Trevor Chappell's notorious under-arm bowl to Brian McKechnie. Photo/Photosport
Trevor Chappell's notorious under-arm bowl to Brian McKechnie. Photo/Photosport

Snedden, who has since gone on to become one of New Zealand's outstanding sport administrators, recounted the occasion to Radio Sport's Martin Devlin.

"That summer, there was a Toyota car up for the best catch," he rued. "But because it wasn't a catch, according to two Australia umpires, we didn't win a car.

"At that time of my life, I was student in Dunedin and may not have been that keen to give up a car.

"[The umpires] said to [NZ captain] Geoff Howarth they were watching the batsmen running between wickets and tapping down to make sure they made their ground at each end."

Snedden, then 22 and very much a rookie in the national team, chuckles as he remembers confronting one of the game's legends mid-pitch.

"So I walk into the middle, and go up to Greg Chappell and say 'Greg, I caught the ball' ... one of the great cricketers of all time.

"He didn't take too much notice. It wasn't his job, it was the umpire's job.

"Funny thing was, when Chappell got out for 90, Bruce Edgar took a very, very similar catch out on the deep mid-wicket boundary and Chappell just walked off."

Of course, this piece of drama would soon be overshadowed by the match climax, which Snedden credits for putting cricket in the New Zealand public eye for the first time.

"Cricket went from being a middle-of-the-road sport to absolutely taking off," he recalled. "The under-arm match was at the end of a very long tour of Australia, it was the first time we'd ever played in coloured uniforms with white ball under lights - all the razzmatazz.

"It really caught the imagination of the New Zealand public, because I think it was also the first time matches were being televised back into New Zealand."

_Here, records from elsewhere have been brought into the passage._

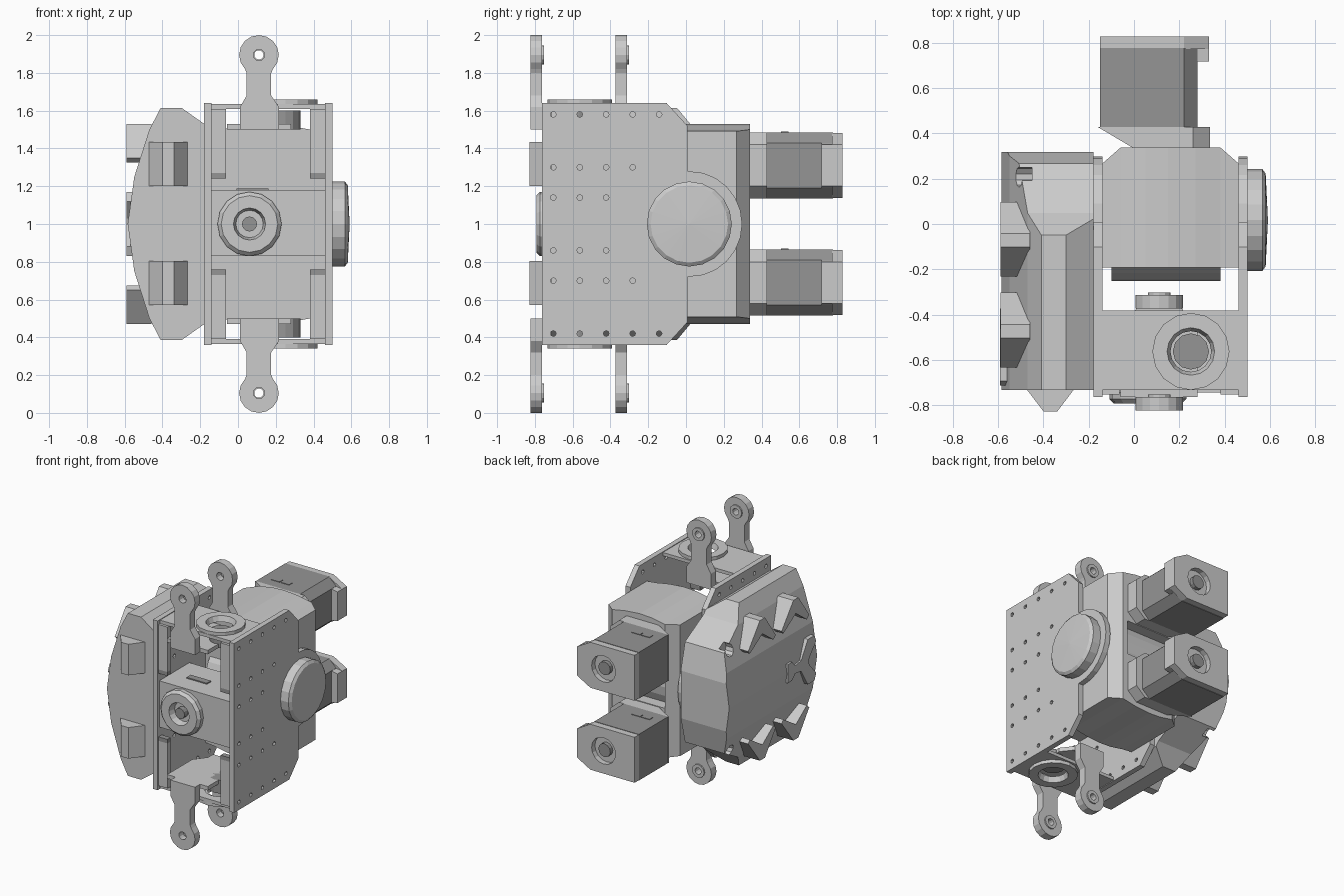
import bpy, bmesh
from math import sin, cos, pi
from mathutils import Vector

if "Cube" in bpy.data.objects:
    bpy.data.objects.remove(bpy.data.objects["Cube"])

dark = bpy.data.materials.new("dark_casing")
dark.diffuse_color = (0.3, 0.3, 0.3, 1)
dark.use_nodes = True
dark.node_tree.nodes["Principled BSDF"].inputs["Base Color"].default_value = dark.diffuse_color


def to3(axis, u, v, w):
    return {'x': (w, u, v), 'y': (u, w, v), 'z': (u, v, w)}[axis]


def finish(name, bm, mat=None):
    bmesh.ops.recalc_face_normals(bm, faces=bm.faces[:])
    me = bpy.data.meshes.new(name)
    bm.to_mesh(me)
    bm.free()
    ob = bpy.data.objects.new(name, me)
    bpy.context.collection.objects.link(ob)
    if mat:
        me.materials.append(mat)
    return ob


def prism(name, pts, axis, a, b, mat=None):
    """Extrude a 2D outline along an axis from a to b."""
    bm = bmesh.new()
    ends = [[bm.verts.new(to3(axis, u, v, w)) for u, v in pts] for w in (a, b)]
    n = len(pts)
    for e in ends:
        bm.faces.new(e)
    for i in range(n):
        j = (i + 1) % n
        bm.faces.new((ends[0][i], ends[0][j], ends[1][j], ends[1][i]))
    return finish(name, bm, mat)


def box(name, x0, x1, y0, y1, z0, z1, mat=None):
    return prism(name, [(x0, y0), (x1, y0), (x1, y1), (x0, y1)], 'z', z0, z1, mat)


def lathe(name, prof, axis, u, v, n=16, mat=None):
    """Spin (radius, height) points; the profile closes on itself if it is a ring."""
    bm = bmesh.new()
    rows = []
    for r, h in prof:
        k = n if r > 0 else 1
        rows.append([bm.verts.new(to3(axis, u + r * cos(2 * pi * i / n), v + r * sin(2 * pi * i / n), h))
                     for i in range(k)])
    if prof[0][0] > 0:
        rows.append(rows[0])
    for p, q in zip(rows, rows[1:]):
        for i in range(n):
            j = (i + 1) % n
            f = [p[i % len(p)], p[j % len(p)], q[j % len(q)], q[i % len(q)]]
            bm.faces.new(list(dict.fromkeys(f)))
    return finish(name, bm, mat)


def cyl(name, axis, u, v, r, a, b, n=16, mat=None):
    return lathe(name, [(0, a), (r, a), (r, b), (0, b)], axis, u, v, n, mat)


def boolean(ob, cutter, op='DIFFERENCE'):
    m = ob.modifiers.new("cut", 'BOOLEAN')
    m.operation, m.object, m.solver = op, cutter, 'EXACT'
    bpy.context.view_layer.objects.active = ob
    bpy.ops.object.modifier_apply(modifier=m.name)
    bpy.data.objects.remove(cutter)


def join(obs):
    with bpy.context.temp_override(active_object=obs[0], selected_editable_objects=obs):
        bpy.ops.object.join()
    return obs[0]


def mirror(pts):
    """Append the outline mirrored about z = 1."""
    return pts + [(u, 2 - v) for u, v in reversed(pts) if abs(v - 1) > 1e-6]


# Side plates with screw holes and a rounded rear lobe
lobe = [(0.02 + 0.28 * cos(a * pi / 12), 1 + 0.28 * sin(a * pi / 12)) for a in range(6, -1, -1)]
plate = mirror([(-0.76, 1.64), (-0.10, 1.64), (0.01, 1.52), (0.01, 1.28)] + lobe[1:])
rows = {0.42: 5, 0.70: 4, 0.86: 3}
for name, x in (("left_plate", -0.18), ("right_plate", 0.46)):
    ob = prism(name, plate, 'x', x, x + 0.04)
    holes = [cyl("holes", 'x', -0.70 + 0.14 * i, zz, 0.015, x - 0.1, x + 0.1, 8)
             for z, k in rows.items() for zz in (z, 2 - z) for i in range(k)]
    boolean(ob, join(holes))

# Round hub cover on the right plate
lathe("hub_cover", [(0, 0.49), (0.225, 0.49), (0.225, 0.565), (0.205, 0.58), (0, 0.59)], 'x', 0.02, 1.0, 20)

# Rear body: chamfered plan intersected with the slightly domed front outline
body = prism("rear_body", [(-0.14, -0.19), (0.46, -0.19), (0.46, 0.27), (0.38, 0.34), (-0.06, 0.34), (-0.14, 0.27)],
             'z', 0.4, 1.6)
boolean(body, prism("dome", mirror([(-0.15, 1.495), (-0.06, 1.505), (0.05, 1.525), (0.15, 1.53), (0.27, 1.52),
                                    (0.38, 1.50), (0.47, 1.49)]), 'y', -0.5, 0.5), 'INTERSECT')
boolean(body, box("slot", -0.06, 0.34, 0.18, 0.5, 0.87, 1.13))
cyl("axle_drum", 'x', 0.02, 1.0, 0.27, -0.10, 0.38, 24)


# Two rear motors with mounts, end caps and shafts
def dshape(z, x0, xa, xb, h, hb):
    return [(x0, z - h), (xa, z - h), (xb, z - hb), (xb, z + hb), (xa, z + h), (x0, z + h)]


for i, z in enumerate((0.69, 1.31)):
    mount = prism(f"motor_mount_{i}", dshape(z, -0.16, 0.26, 0.335, 0.175, 0.11), 'y', 0.335, 0.43)
    for v in mount.data.vertices:
        if v.co.y < 0.4 and v.co.x < 0:
            v.co.x = 0.0
    prism(f"motor_case_{i}", dshape(z, -0.15, 0.22, 0.28, 0.175, 0.12), 'y', 0.43, 0.78, dark)
    cap = prism(f"motor_cap_{i}", dshape(z, -0.15, 0.22, 0.33, 0.172, 0.11), 'y', 0.775, 0.83)
    boolean(cap, cyl("recess", 'y', 0.11, z, 0.10, 0.79, 0.9))
    prism(f"motor_lip_{i}", [(0.27, z - 0.12), (0.33, z - 0.11), (0.33, z + 0.11), (0.27, z + 0.12)], 'y', 0.72, 0.78)
    cyl(f"motor_shaft_{i}", 'y', 0.11, z, 0.05, 0.78, 0.82, 12, dark)
    for x in (-0.075, 0.005):
        box(f"motor_socket_{i}", x, x + 0.07, 0.505, 0.545, z + 0.17, z + 0.179, dark)

# Left armour shell: front outline intersected with side outline
shell = prism("armour_shell", mirror([(-0.18, 1.53), (-0.30, 1.615), (-0.41, 1.615), (-0.47, 1.50), (-0.55, 1.25),
                                      (-0.585, 1.0)]), 'y', -0.73, 0.33)
boolean(shell, prism("side", mirror([(-0.8, 1.7), (-0.05, 1.62), (0.05, 1.50), (0.27, 1.38), (0.32, 1.18)]),
                     'x', -0.7, 0.0), 'INTERSECT')
for z in (0.62, 1.38):
    boolean(shell, cyl("hole", 'x', 0.21, z, 0.045, -0.7, -0.45, 10))
# Raised chevrons and three-armed badge on the shell
chevron = [(0.10, 1.35), (-0.04, 1.53), (-0.10, 1.53), (-0.23, 1.35), (-0.20, 1.325), (-0.07, 1.42), (0.08, 1.325)]
for dy in (0, -0.40):
    for s in (1, -1):
        prism("shell_chevron", [(y + dy, 1 + s * (z - 1)) for y, z in chevron], 'x', -0.59, -0.46)
prism("shell_badge", mirror([(-0.37, 1.07), (-0.42, 1.07), (-0.46, 1.03), (-0.53, 1.04), (-0.61, 1.17),
                             (-0.69, 1.17), (-0.71, 1.12), (-0.63, 1.03), (-0.62, 1.0)]), 'x', -0.592, -0.54)
# Front latches of the shell
for z in (0.57, 1.20):
    prism("shell_latch", [(-0.48, -0.72), (-0.40, -0.825), (-0.34, -0.825), (-0.26, -0.72)], 'z', z, z + 0.235)

# Centre module with front drive boss
box("centre_module", -0.14, 0.46, -0.74, -0.38, 0.83, 1.18)
box("centre_socket", -0.01, 0.16, -0.60, -0.55, 1.175, 1.188, dark)
lathe("front_boss", [(0.17, -0.73), (0.17, -0.77), (0.15, -0.79), (0.085, -0.79), (0.07, -0.73)], 'y', 0.06, 1.0)
lathe("front_shaft", [(0, -0.73), (0.04, -0.73), (0.04, -0.78), (0, -0.78)], 'y', 0.06, 1.0, 12, dark)

# Top and bottom: plates, rings, flanges, link clevises
for s, label in ((1, "top"), (-1, "bottom")):
    def Z(z):
        return 1 + s * (z - 1)

    cover = box(label + "_plate", -0.145, 0.465, -0.73, -0.38, Z(1.61), Z(1.635))
    boolean(cover, cyl("bore", 'z', 0.25, -0.56, 0.11, Z(1.5), Z(1.8)))
    lathe(label + "_ring", [(0.17, Z(1.63)), (0.17, Z(1.66)), (0.105, Z(1.66)), (0.09, Z(1.62))], 'z', 0.25, -0.56)
    cyl(label + "_pivot", 'z', 0.25, -0.56, 0.08, Z(1.50), Z(1.60), 12, dark)
    # Inner flanges of the side plates
    for x0, x1 in ((-0.145, -0.065), (0.38, 0.465)):
        box(label + "_flange", x0, x1, -0.75, -0.71, Z(1.27), Z(1.61))
        box(label + "_flange_foot", x0, x1, -0.75, -0.71, Z(1.24), Z(1.27), dark)
    # Clevis: bridge plus front and rear links
    prism(label + "_bridge", [(-0.06, -0.76), (0.28, -0.76), (0.28, -0.46), (0.21, -0.37), (0.01, -0.37), (-0.06, -0.46)],
          'z', Z(1.50), Z(1.53))
    head = [(0.11 + 0.105 * cos(a * pi / 8), 1.895 + 0.105 * sin(a * pi / 8)) for a in range(-2, 11)]
    link = [(0.01, 1.50), (0.215, 1.50), (0.215, 1.62), (0.175, 1.68), (0.175, 1.80)] + head \
        + [(0.045, 1.80), (0.045, 1.68), (0.01, 1.62)]
    for part, y in (("front", -0.82), ("rear", -0.37)):
        ob = prism(f"{label}_{part}_link", [(x, Z(z)) for x, z in link], 'y', y, y + 0.06)
        boolean(ob, cyl("eye", 'y', 0.11, Z(1.895), 0.03, y - 0.1, y + 0.2, 12))
        lathe(f"{label}_{part}_eye", [(0.05, y + 0.05), (0.05, y + 0.07), (0.025, y + 0.07), (0.025, y + 0.05)],
              'y', 0.11, Z(1.895), 12)

# Centre the model on x and y and stand it on z = 0
bpy.context.view_layer.update()
obs = [o for o in bpy.context.collection.objects if o.type == 'MESH']
co = [o.matrix_world @ v.co for o in obs for v in o.data.vertices]
mid = [(max(c[k] for c in co) + min(c[k] for c in co)) / 2 for k in (0, 1)]
for o in obs:
    o.location -= Vector((mid[0], mid[1], min(c.z for c in co)))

Snedden, nowadays a New Zealand Cricket board member, also recalls the atmosphere at Eden Park, when the two sides met again the following summer.

"[Eden Park] was absolutely and utterly sold out," he told Devlin. "They had no idea what the capacity was for cricket, so they just kept selling tickets, because people were buying them.

"It was a really hot day and, as the match goes on, people are climbing over the fences and sitting inside the boundary ropes. Gradually, the boundaries, which were already small at Eden Park, were getting smaller and smaller.

"Greg Chappell comes out to bat, the crowd boos the hell out of him and some fella jumps off the terraces with a bowling ball and bowls it along the ground ... funny as.

"Anyway, Greg is archvillain #1, but three hours later, he walks off with 100 and the people give him a standing ovation. It was magnificent."

Snedden insists there was no bad blood between the two teams after the under-arm incident and describes Greg Chappell, in particular, as "a bloody good guy".

Still, he has found his part in that whole affair a very useful joker card in his various roles over the years.

"It's one of the greatest things to have in your back pocket when you're dealing with Australians," said the 2011 Rugby World Cup and former NZ Cricket chief executive.

"They have no answer to it."